Whitney Airgood-Obrycki, Magda Maaoui, Sophia Wedeen

Restrictive zoning and NIMBY attitudes have left nearly a third of neighborhoods across the country with few options for renters. The concentration of rental housing in some neighborhoods and the exclusion of rental options from others reinforces enduring patterns of residential segregation by race and income. Indeed, neighborhoods with a lower share of rental housing are disproportionately suburban and higher-income, with a higher share of white households, as compared to neighborhoods that have a high share of rental options.

In this paper, we use the concept of rental deserts to highlight places that have few rental opportunities for households and define these as neighborhoods where rental units make up less than 20 percent of the housing stock. We examine the characteristics of rental desert neighborhoods, arguing that uneven geographies of rental opportunities bolster patterns of socioeconomic and racial segregation because renters are disproportionately lower-income and people of color. We investigate variations in the spatial distribution of rental deserts across and within metropolitan areas as well as resulting segregation by mapping divergence indices that measure the unevenness of rental housing within metropolitan areas.

We find an association between rental deserts and a lack of neighborhood-level racial and economic diversity. We also find that restrictive zoning and land use regimes are associated with the presence of rental deserts. We conclude by recommending zoning changes that pave the way for multifamily housing and rental options in exclusionary communities, to confront inequities in where people can live.

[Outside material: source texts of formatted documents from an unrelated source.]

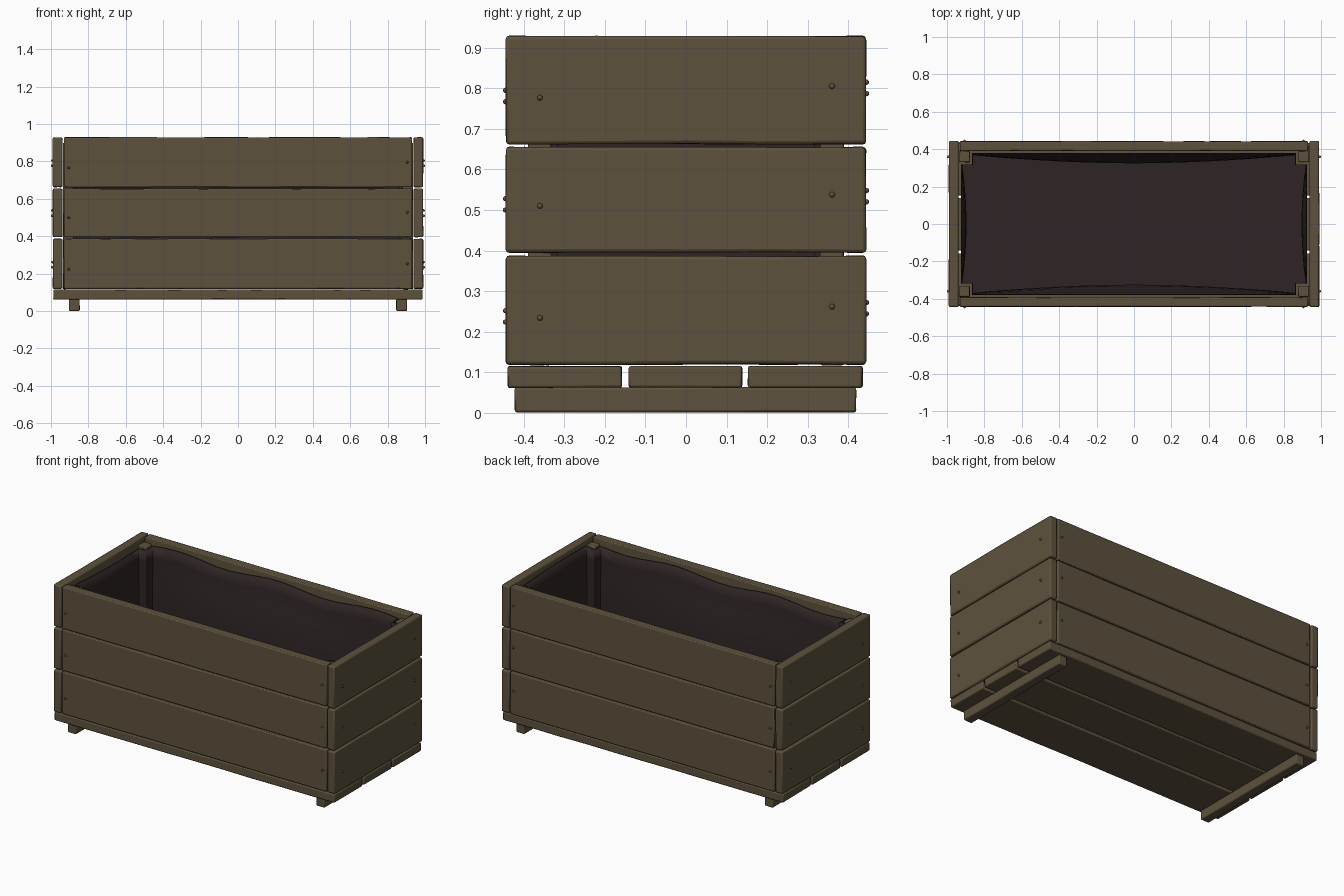
import bpy, bmesh, math, random
from mathutils import Vector

random.seed(7)
cube = bpy.data.objects.get("Cube")
if cube:
    bpy.data.objects.remove(cube, do_unlink=True)


def material(name, colour, rough):
    m = bpy.data.materials.new(name)
    m.use_nodes = True
    m.diffuse_color = (*colour, 1)
    bsdf = m.node_tree.nodes["Principled BSDF"]
    bsdf.inputs["Base Color"].default_value = (*colour, 1)
    bsdf.inputs["Roughness"].default_value = rough
    return m


WOOD = material("weathered wood", (0.11, 0.083, 0.047), 0.9)
LINER = material("dark liner", (0.028, 0.018, 0.018), 0.9)


def finish(name, bm, mat, angle=40):
    bmesh.ops.recalc_face_normals(bm, faces=bm.faces)
    mesh = bpy.data.meshes.new(name)
    bm.to_mesh(mesh)
    bm.free()
    mesh.materials.append(mat)
    ob = bpy.data.objects.new(name, mesh)
    bpy.context.collection.objects.link(ob)
    bpy.ops.object.select_all(action="DESELECT")
    bpy.context.view_layer.objects.active = ob
    ob.select_set(True)
    bpy.ops.object.shade_smooth_by_angle(angle=math.radians(angle))
    return ob


def board(name, lo, hi, wear=0.002, bevel=0.006):
    """Timber between two corners, with slightly worn edges."""
    lo, hi = Vector(lo), Vector(hi)
    size, mid = hi - lo, (lo + hi) / 2
    axis = max(range(3), key=lambda i: size[i])
    bm = bmesh.new()
    bmesh.ops.create_cube(bm, size=1)
    for v in bm.verts:
        v.co = Vector([v.co[i] * size[i] + mid[i] for i in range(3)])
    normal = Vector((0, 0, 0))
    normal[axis] = 1
    cuts = max(1, round(size[axis] / 0.2))
    for k in range(1, cuts):
        point = lo + normal * (size[axis] * k / cuts)
        bmesh.ops.bisect_plane(bm, geom=bm.verts[:] + bm.edges[:] + bm.faces[:],
                               plane_co=point, plane_no=normal)
    # Worn edges move only inward, so the outline keeps its size
    for v in bm.verts:
        for i in range(3):
            v.co[i] += random.uniform(0, wear) * (-1 if v.co[i] > mid[i] else 1)
    ob = finish(name, bm, WOOD)
    mod = ob.modifiers.new("worn edges", "BEVEL")
    mod.width, mod.segments = bevel, 2
    mod.limit_method, mod.angle_limit = "ANGLE", math.radians(50)
    return ob


def screw(name, place, axis):
    """Small domed screw head facing outward along x or y."""
    bm = bmesh.new()
    bmesh.ops.create_uvsphere(bm, u_segments=10, v_segments=6, radius=0.007)
    for v in bm.verts:
        v.co[axis] *= 1.2
        v.co += Vector(place)
    finish(name, bm, WOOD)


# Side and end planks in three courses
courses = [("lower", 0.118, 0.388), ("middle", 0.394, 0.656), ("upper", 0.661, 0.93)]
for label, z0, z1 in courses:
    for side, s in (("front", -1), ("back", 1)):
        y0, y1 = sorted((s * 0.39, s * 0.443))
        board(f"{label}_{side}_plank", (-0.932, y0, z0), (0.932, y1, z1))
    for side, s in (("right", -1), ("left", 1)):
        x0, x1 = sorted((s * 0.937, s * 0.991))
        board(f"{label}_{side}_plank", (x0, -0.445, z0), (x1, 0.445, z1),
              wear=0.003, bevel=0.008)
    # Paired screws into the corner posts
    for s in (-1, 1):
        for t in (-1, 1):
            h = z0 + 0.13 + 0.014 * t
            screw(f"{label}_end_screw", (s * 0.9915, t * 0.36, h), 0)
            screw(f"{label}_side_screw", (t * 0.905, s * 0.443, h + 0.01 * s), 1)

# Base boards
for label, y0, y1 in (("front", -0.44, -0.157), ("middle", -0.142, 0.139),
                      ("back", 0.152, 0.436)):
    board(f"{label}_base_board", (-0.988, y0, 0.061), (0.988, y1, 0.116))

# Foot rails and corner posts
for side, s in (("right", -1), ("left", 1)):
    x0, x1 = sorted((s * 0.845, s * 0.905))
    board(f"{side}_foot_rail", (x0, -0.423, 0), (x1, 0.42, 0.064))
    px0, px1 = sorted((s * 0.877, s * 0.937))
    for end, t in (("front", -1), ("back", 1)):
        y0, y1 = sorted((t * 0.33, t * 0.39))
        board(f"{end}_{side}_post", (px0, y0, 0.116), (px1, y1, 0.9))


# Fabric liner: notched outline around the posts, sagging walls, wavy top
def liner_outline():
    X, Y, nx, ny = 0.925, 0.379, 0.865, 0.318
    corners = [(-nx, -Y), (nx, -Y), (nx, -ny), (X, -ny), (X, ny), (nx, ny),
               (nx, Y), (-nx, Y), (-nx, ny), (-X, ny), (-X, -ny), (-nx, -ny)]
    points = []
    for i, a in enumerate(corners):
        b = corners[(i + 1) % len(corners)]
        a, b = Vector(a), Vector(b)
        n = max(1, round((b - a).length / 0.09))
        points += [a.lerp(b, k / n) for k in range(n)]
    return points


bm = bmesh.new()
rows, rings = 10, []
for r in range(rows + 1):
    t = r / rows
    ring = []
    for p in liner_outline():
        x, y = p
        on_long = abs(y) > 0.37
        on_end = abs(x) > 0.92
        sag = math.sin(math.pi * min(1, t * 1.1))
        if on_long:
            y -= math.copysign(0.05 * sag * math.cos(x * math.pi / 1.9), y)
        if on_end:
            x -= math.copysign(0.025 * sag * math.cos(y * math.pi / 0.7), x)
        top = 0.892 + 0.014 * math.sin(9 * p.x + 4 * p.y) * (on_long or on_end)
        ring.append(bm.verts.new((x, y, 0.135 + (top - 0.135) * t)))
    rings.append(ring)
count = len(rings[0])
for lower, upper in zip(rings, rings[1:]):
    for i in range(count):
        j = (i + 1) % count
        bm.faces.new((lower[i], lower[j], upper[j], upper[i]))
bm.faces.new(rings[0])
liner = finish("fabric_liner", bm, LINER, 60)
mod = liner.modifiers.new("thickness", "SOLIDIFY")
mod.thickness = 0.005
mod.offset = -1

While zoning changes have the potential to increase housing options for renters, creating socioeconomically integrated, mixed-tenure communities will also require building more homes at lower price points, increasing access to homeownership, and expanding housing subsidies.